### INPUT DATA

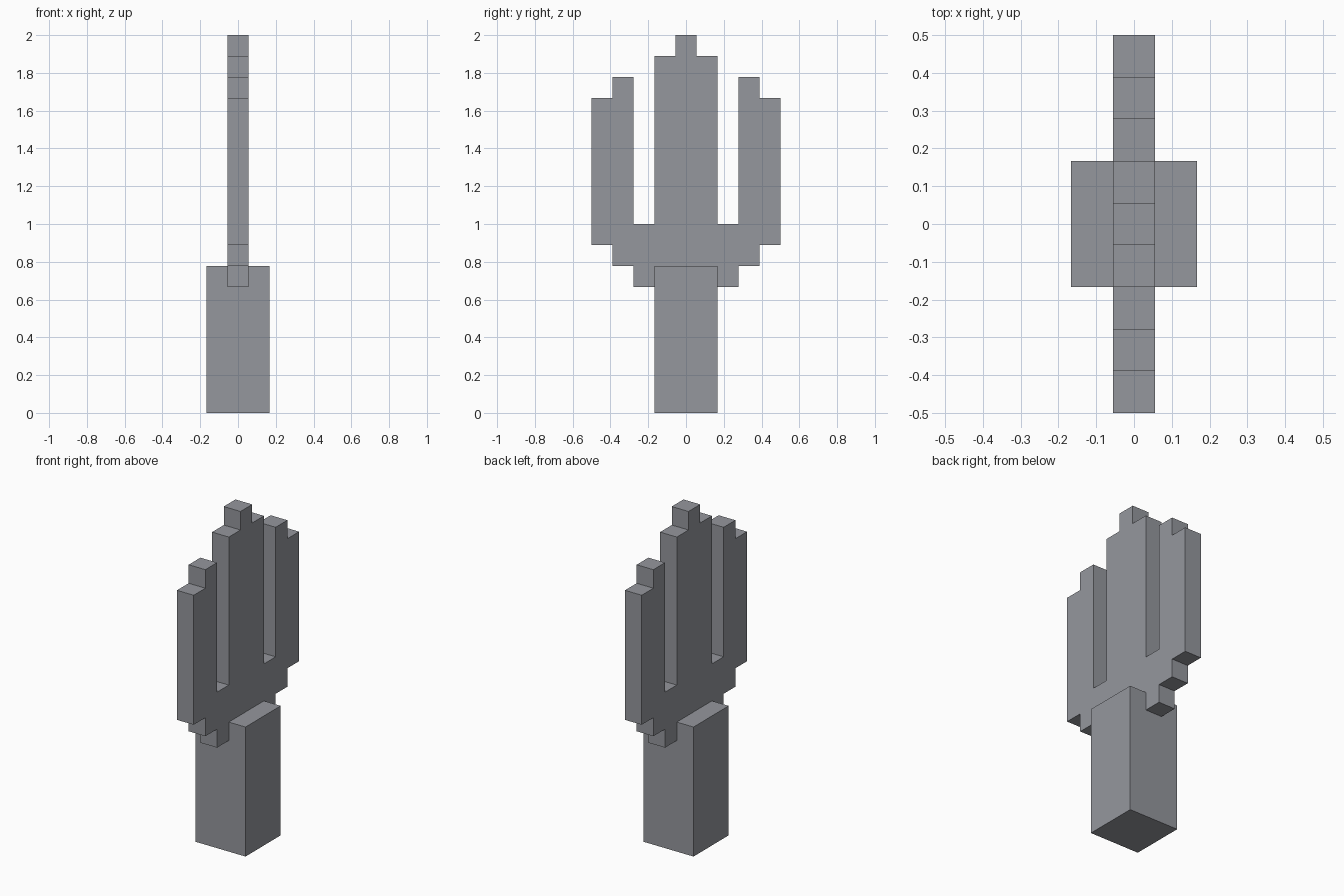
import bpy
import bmesh

U = 1 / 9  # block unit

if "Cube" in bpy.data.objects:
    bpy.data.objects.remove(bpy.data.objects["Cube"], do_unlink=True)

grey = bpy.data.materials.new("steel grey")
grey.use_nodes = True
colour = (0.30, 0.31, 0.34, 1)
grey.diffuse_color = colour
grey.node_tree.nodes["Principled BSDF"].inputs["Base Color"].default_value = colour


def extrude_x(name, outline, half_width):
    """Extrude a closed (y, z) outline in block units along x."""
    bm = bmesh.new()
    face = bm.faces.new([bm.verts.new((-half_width * U, y * U, z * U)) for y, z in outline])
    result = bmesh.ops.extrude_face_region(bm, geom=[face])
    moved = [g for g in result["geom"] if isinstance(g, bmesh.types.BMVert)]
    bmesh.ops.translate(bm, verts=moved, vec=(2 * half_width * U, 0, 0))
    bmesh.ops.recalc_face_normals(bm, faces=bm.faces)
    mesh = bpy.data.meshes.new(name)
    bm.to_mesh(mesh)
    bm.free()
    mesh.materials.append(grey)
    obj = bpy.data.objects.new(name, mesh)
    bpy.context.collection.objects.link(obj)
    return obj


# Square handle
extrude_x("handle", [(-1.5, 0), (1.5, 0), (1.5, 7), (-1.5, 7)], 1.5)

# Stepped three-pronged head: half outline, then its mirror image
half = [(2.5, 6), (2.5, 7), (3.5, 7), (3.5, 8), (4.5, 8),          # stepped base
        (4.5, 15), (3.5, 15), (3.5, 16), (2.5, 16), (2.5, 9),      # outer prong
        (1.5, 9), (1.5, 17), (0.5, 17), (0.5, 18)]                 # centre prong
extrude_x("pronged_head", half + [(-y, z) for y, z in reversed(half)], 0.5)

### REQUIREMENT
Return word for word the lines above from the line with "result = bmesh.ops.extrude_face_region(bm, geom=[face])" to the line with "bmesh.ops.translate(bm, verts=moved, vec=(2", including both and leaving out all others.

### TASK RESPONSE
    result = bmesh.ops.extrude_face_region(bm, geom=[face])
    moved = [g for g in result["geom"] if isinstance(g, bmesh.types.BMVert)]
    bmesh.ops.translate(bm, verts=moved, vec=(2 * half_width * U, 0, 0))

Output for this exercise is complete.